[Opening Data provided section]

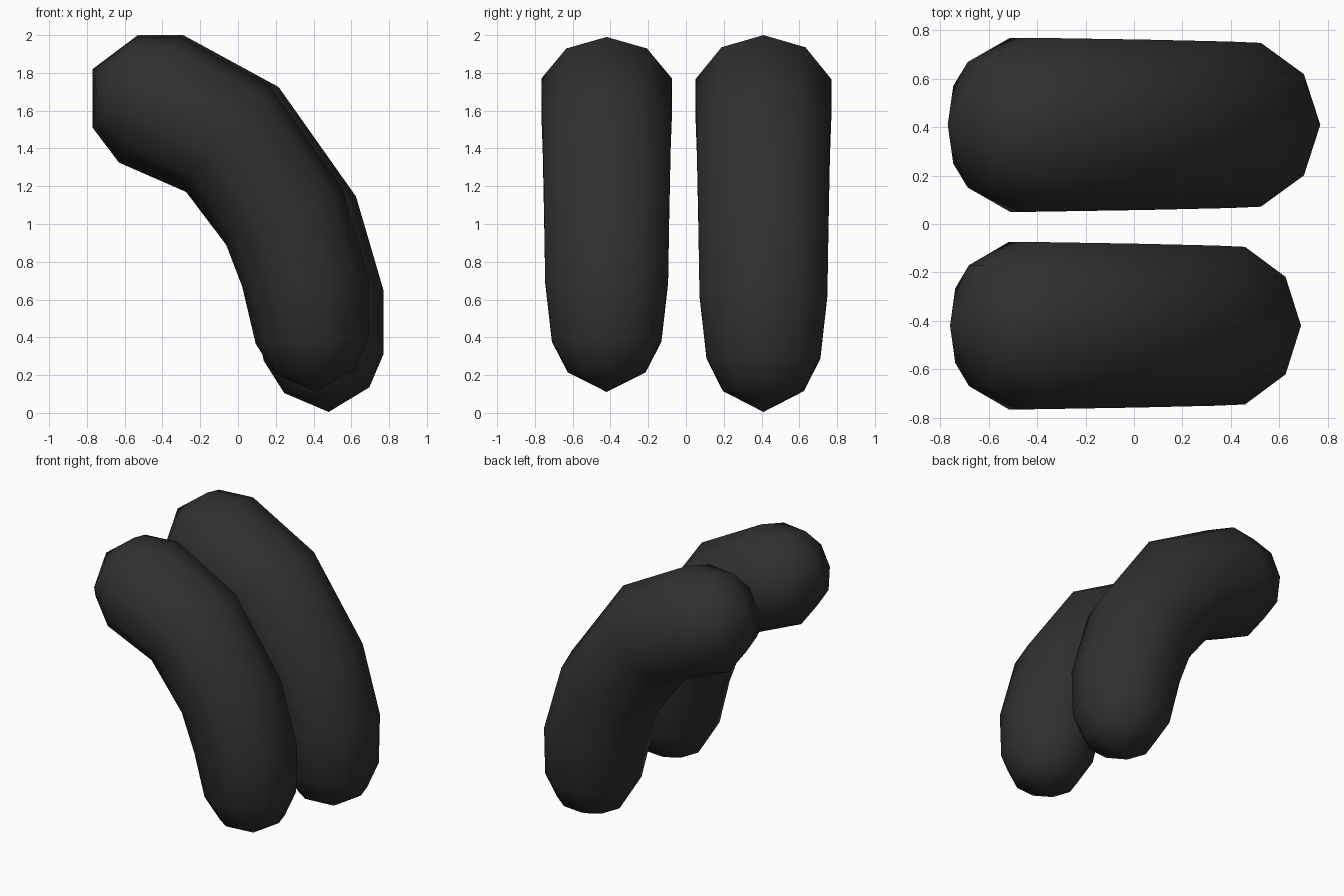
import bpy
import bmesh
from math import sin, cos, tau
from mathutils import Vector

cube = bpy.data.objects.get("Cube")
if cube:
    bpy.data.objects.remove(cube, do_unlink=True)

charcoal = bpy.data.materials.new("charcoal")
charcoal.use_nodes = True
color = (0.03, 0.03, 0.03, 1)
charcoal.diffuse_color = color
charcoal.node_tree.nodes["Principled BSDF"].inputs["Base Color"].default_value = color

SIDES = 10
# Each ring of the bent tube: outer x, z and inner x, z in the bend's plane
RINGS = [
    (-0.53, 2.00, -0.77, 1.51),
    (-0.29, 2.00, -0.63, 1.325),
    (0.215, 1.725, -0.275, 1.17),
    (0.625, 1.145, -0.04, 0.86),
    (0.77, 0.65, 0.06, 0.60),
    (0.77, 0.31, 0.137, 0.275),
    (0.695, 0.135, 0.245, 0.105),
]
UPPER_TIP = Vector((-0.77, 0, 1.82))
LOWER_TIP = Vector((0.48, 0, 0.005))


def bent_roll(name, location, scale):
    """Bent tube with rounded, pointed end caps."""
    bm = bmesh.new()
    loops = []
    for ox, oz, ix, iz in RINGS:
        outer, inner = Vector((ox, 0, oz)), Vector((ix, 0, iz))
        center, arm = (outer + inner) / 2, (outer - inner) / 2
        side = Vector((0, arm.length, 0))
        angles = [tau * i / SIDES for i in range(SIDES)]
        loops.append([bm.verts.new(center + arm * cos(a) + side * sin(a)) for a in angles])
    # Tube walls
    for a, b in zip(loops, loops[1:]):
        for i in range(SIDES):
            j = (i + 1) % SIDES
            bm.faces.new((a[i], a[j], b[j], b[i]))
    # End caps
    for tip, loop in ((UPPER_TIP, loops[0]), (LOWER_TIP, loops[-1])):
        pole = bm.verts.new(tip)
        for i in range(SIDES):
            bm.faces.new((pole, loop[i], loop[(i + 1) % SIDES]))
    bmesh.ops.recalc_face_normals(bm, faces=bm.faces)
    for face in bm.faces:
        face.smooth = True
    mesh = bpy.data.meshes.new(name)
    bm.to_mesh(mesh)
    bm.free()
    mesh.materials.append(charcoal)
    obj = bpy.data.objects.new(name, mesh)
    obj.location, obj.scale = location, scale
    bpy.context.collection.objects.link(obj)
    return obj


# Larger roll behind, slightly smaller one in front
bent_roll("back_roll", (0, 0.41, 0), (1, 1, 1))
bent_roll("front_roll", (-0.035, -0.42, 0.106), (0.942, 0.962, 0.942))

[Closing Data provided section]
[Opening Data provided section]

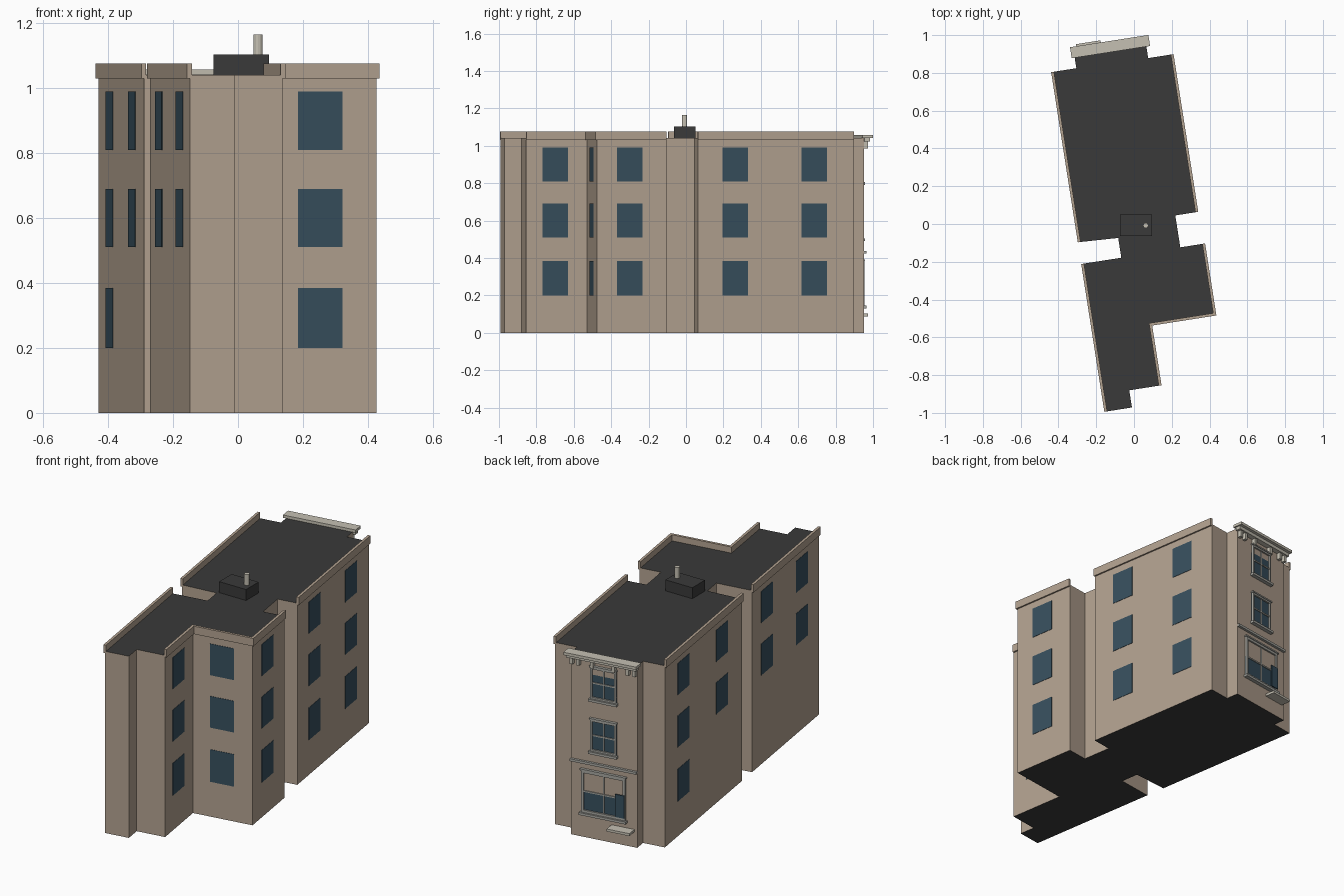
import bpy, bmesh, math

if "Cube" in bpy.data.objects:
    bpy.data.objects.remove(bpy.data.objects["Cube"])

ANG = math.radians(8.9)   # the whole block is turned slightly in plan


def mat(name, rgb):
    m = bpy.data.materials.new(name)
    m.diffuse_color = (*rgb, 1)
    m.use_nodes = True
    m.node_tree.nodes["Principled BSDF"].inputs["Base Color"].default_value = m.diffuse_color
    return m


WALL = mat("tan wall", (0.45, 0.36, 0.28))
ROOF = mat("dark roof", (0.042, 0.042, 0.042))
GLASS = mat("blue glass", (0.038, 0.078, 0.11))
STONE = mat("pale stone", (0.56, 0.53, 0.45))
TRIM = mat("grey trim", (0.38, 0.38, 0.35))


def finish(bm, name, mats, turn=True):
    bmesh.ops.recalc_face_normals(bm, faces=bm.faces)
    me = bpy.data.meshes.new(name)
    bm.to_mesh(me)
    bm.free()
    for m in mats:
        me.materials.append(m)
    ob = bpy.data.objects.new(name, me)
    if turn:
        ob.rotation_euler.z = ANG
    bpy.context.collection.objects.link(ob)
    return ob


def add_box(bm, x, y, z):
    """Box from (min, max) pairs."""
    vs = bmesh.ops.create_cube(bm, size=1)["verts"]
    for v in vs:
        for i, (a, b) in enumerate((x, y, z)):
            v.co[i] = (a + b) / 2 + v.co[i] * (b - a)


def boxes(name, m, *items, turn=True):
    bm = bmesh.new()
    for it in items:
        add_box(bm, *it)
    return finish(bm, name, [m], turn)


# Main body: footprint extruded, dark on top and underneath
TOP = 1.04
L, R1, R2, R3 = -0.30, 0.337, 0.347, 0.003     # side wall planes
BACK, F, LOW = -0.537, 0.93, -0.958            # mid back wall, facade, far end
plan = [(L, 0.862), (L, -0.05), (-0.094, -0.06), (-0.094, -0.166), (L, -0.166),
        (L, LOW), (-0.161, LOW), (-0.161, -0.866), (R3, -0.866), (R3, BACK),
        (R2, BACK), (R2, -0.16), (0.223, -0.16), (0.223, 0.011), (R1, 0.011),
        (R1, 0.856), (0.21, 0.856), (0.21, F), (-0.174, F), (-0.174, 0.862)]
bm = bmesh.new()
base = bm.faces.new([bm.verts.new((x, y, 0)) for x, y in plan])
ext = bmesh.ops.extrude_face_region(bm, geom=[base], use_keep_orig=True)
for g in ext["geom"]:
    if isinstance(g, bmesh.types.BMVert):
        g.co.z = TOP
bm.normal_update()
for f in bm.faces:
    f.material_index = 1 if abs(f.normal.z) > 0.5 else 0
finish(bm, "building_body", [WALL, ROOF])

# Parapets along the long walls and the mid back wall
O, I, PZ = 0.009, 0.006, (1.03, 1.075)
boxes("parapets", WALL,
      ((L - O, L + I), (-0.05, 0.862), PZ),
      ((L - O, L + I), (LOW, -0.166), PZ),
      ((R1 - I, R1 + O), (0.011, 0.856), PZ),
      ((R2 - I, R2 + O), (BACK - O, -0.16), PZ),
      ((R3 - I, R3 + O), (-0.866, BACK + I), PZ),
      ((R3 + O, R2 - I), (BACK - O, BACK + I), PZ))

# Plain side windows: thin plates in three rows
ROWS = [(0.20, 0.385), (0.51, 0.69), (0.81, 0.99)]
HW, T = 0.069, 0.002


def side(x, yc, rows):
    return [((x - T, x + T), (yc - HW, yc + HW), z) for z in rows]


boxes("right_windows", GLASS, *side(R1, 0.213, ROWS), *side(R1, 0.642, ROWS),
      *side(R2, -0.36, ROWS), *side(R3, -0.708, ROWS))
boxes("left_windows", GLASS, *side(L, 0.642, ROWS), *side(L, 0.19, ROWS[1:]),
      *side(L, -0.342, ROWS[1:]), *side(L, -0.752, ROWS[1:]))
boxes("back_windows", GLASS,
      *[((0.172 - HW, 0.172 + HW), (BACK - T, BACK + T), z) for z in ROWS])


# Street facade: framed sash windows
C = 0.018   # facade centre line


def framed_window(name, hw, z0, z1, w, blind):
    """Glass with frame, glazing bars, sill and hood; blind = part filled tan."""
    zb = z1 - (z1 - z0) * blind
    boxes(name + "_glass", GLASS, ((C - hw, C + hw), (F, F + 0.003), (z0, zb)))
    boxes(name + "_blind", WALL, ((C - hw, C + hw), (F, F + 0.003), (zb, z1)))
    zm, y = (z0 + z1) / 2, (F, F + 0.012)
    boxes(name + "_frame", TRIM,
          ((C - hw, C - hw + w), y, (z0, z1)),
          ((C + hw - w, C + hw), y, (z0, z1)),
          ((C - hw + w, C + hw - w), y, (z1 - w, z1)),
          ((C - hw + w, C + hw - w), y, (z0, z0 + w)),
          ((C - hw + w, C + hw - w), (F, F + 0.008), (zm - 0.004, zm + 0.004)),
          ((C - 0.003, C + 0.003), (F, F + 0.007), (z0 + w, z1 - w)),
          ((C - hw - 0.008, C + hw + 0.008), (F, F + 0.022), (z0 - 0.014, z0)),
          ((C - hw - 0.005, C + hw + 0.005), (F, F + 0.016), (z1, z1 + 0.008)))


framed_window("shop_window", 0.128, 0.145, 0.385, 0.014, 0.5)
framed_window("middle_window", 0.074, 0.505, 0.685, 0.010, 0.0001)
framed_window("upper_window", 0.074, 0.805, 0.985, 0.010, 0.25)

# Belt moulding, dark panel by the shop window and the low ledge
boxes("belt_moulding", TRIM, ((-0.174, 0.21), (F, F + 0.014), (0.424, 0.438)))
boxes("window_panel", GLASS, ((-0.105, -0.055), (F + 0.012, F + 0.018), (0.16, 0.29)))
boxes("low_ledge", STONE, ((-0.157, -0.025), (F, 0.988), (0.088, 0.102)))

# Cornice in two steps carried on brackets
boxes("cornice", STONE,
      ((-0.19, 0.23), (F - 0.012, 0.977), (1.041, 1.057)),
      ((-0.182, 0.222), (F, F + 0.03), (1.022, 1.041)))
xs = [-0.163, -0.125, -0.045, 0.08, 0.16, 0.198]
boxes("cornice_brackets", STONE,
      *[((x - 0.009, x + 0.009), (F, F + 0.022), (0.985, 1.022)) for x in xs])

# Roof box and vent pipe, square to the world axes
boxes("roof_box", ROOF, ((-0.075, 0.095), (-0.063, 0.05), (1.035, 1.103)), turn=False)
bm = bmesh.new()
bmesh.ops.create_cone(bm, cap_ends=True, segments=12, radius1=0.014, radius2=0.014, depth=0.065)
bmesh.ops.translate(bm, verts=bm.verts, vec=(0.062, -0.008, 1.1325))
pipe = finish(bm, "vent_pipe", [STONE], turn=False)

[Closing Data provided section]
[Opening Data provided section]

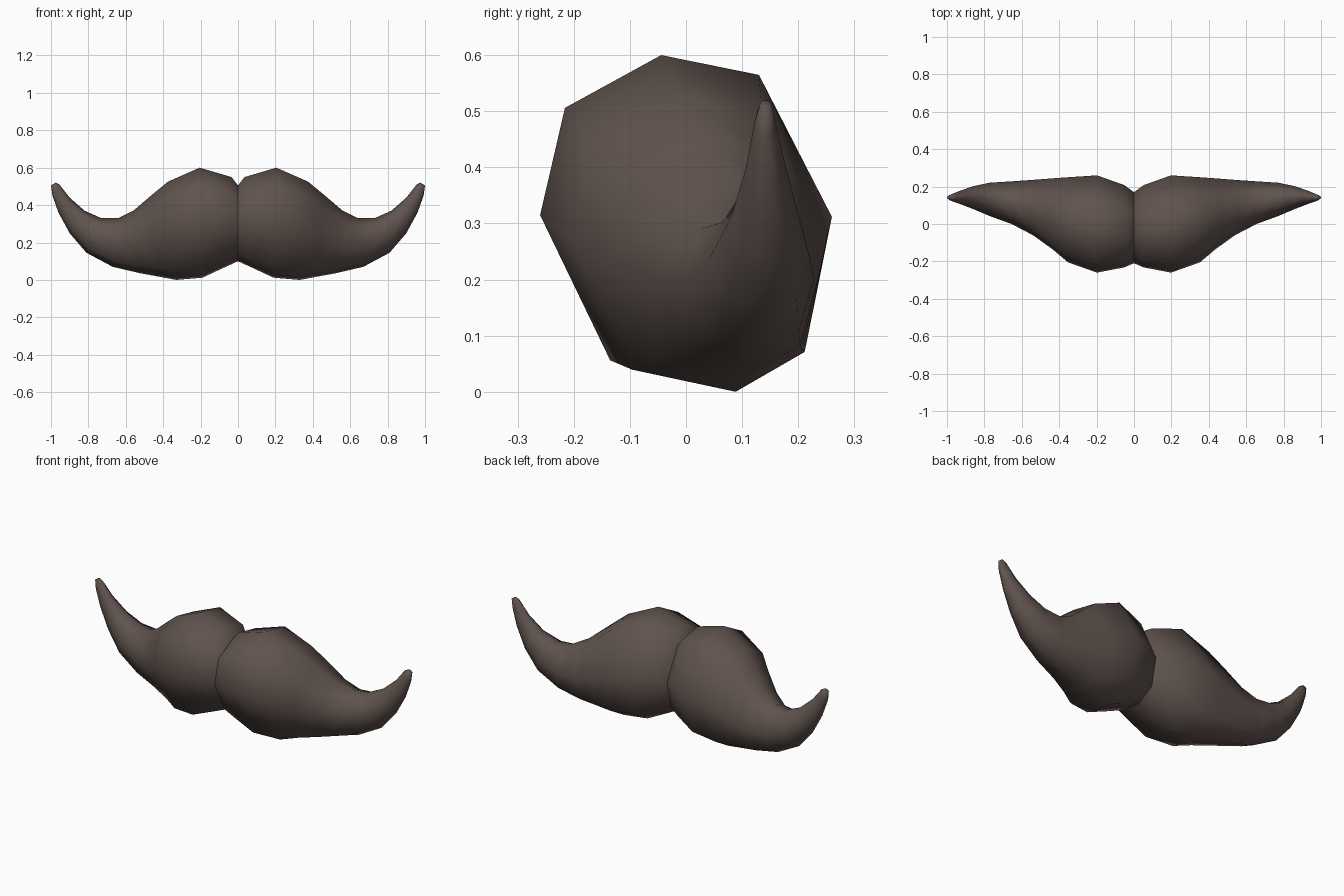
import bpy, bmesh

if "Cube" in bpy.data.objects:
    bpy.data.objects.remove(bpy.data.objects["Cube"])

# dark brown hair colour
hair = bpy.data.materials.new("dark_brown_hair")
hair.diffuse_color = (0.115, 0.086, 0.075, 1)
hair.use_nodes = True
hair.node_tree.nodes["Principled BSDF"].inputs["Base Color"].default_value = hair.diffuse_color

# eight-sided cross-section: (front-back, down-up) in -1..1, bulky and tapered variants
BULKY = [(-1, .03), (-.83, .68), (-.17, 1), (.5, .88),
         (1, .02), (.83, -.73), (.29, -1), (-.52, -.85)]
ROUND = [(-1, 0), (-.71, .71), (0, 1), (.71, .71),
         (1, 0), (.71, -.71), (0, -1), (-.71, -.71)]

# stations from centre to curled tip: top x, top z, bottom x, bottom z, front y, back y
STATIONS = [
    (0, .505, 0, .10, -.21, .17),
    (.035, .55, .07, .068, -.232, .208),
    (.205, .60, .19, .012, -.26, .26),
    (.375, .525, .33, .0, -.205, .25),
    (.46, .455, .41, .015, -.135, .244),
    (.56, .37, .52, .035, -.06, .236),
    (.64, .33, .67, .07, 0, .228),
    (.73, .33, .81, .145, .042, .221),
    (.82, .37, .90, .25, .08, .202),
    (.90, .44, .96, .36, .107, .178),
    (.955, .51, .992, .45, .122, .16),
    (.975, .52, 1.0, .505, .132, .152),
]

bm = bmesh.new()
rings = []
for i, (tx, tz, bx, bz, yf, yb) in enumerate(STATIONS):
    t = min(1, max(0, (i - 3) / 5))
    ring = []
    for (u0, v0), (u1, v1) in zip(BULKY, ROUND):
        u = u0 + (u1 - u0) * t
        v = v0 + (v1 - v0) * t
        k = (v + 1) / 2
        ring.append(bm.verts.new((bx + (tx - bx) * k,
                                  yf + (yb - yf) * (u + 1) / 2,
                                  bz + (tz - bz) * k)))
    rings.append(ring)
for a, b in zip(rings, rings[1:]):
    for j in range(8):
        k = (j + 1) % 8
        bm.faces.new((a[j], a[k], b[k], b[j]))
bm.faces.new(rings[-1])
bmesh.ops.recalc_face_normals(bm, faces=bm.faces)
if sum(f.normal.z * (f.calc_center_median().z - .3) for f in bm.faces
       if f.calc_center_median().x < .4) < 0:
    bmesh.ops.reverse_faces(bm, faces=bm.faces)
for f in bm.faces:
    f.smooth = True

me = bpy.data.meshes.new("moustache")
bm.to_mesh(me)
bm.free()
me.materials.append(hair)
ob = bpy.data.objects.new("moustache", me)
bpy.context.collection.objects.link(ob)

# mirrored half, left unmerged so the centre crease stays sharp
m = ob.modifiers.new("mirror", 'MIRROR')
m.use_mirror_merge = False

[Closing Data provided section]

What you are asked to do: Look through the data and gather every line with the string "SIDES" in it.

Reply to the task:
SIDES = 10
        angles = [tau * i / SIDES for i in range(SIDES)]
        for i in range(SIDES):
            j = (i + 1) % SIDES
        for i in range(SIDES):
            bm.faces.new((pole, loop[i], loop[(i + 1) % SIDES]))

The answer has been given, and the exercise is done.